◆ Task instructions
Which lines below hold the word "bmesh"? Report each one.

•••••

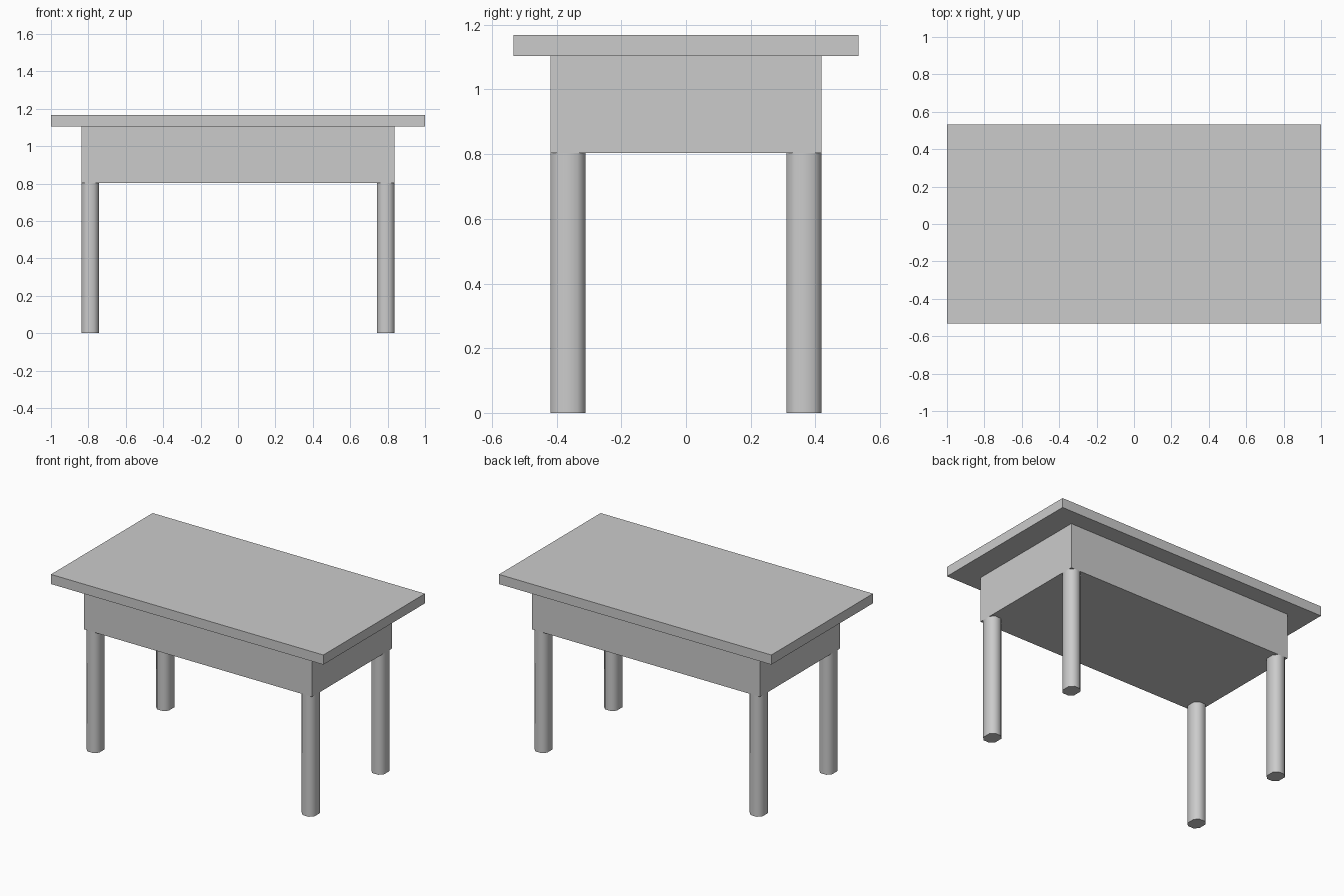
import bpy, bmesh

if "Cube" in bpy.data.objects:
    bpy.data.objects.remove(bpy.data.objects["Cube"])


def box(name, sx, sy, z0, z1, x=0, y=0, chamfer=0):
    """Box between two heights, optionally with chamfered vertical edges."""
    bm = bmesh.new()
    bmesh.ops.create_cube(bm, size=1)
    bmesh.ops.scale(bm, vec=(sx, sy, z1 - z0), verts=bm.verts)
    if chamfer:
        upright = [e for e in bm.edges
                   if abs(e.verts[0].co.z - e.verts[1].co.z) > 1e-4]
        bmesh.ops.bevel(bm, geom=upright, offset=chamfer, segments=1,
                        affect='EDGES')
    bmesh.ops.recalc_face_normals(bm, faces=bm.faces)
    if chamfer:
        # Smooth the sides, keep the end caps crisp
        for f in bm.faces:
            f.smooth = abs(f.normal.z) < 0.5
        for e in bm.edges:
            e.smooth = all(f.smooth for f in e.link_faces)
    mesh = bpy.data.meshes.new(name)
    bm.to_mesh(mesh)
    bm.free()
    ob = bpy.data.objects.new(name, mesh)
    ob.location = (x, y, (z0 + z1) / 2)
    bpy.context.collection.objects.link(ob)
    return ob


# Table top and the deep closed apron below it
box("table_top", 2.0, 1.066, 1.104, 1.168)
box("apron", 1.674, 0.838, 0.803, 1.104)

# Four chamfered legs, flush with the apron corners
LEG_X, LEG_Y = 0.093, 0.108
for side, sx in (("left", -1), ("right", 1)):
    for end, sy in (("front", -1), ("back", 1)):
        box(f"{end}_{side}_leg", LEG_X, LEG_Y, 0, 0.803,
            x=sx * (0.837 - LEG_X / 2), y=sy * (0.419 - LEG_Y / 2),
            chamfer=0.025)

•••••

◆ Problem solution
import bpy, bmesh
    bm = bmesh.new()
    bmesh.ops.create_cube(bm, size=1)
    bmesh.ops.scale(bm, vec=(sx, sy, z1 - z0), verts=bm.verts)
        bmesh.ops.bevel(bm, geom=upright, offset=chamfer, segments=1,
    bmesh.ops.recalc_face_normals(bm, faces=bm.faces)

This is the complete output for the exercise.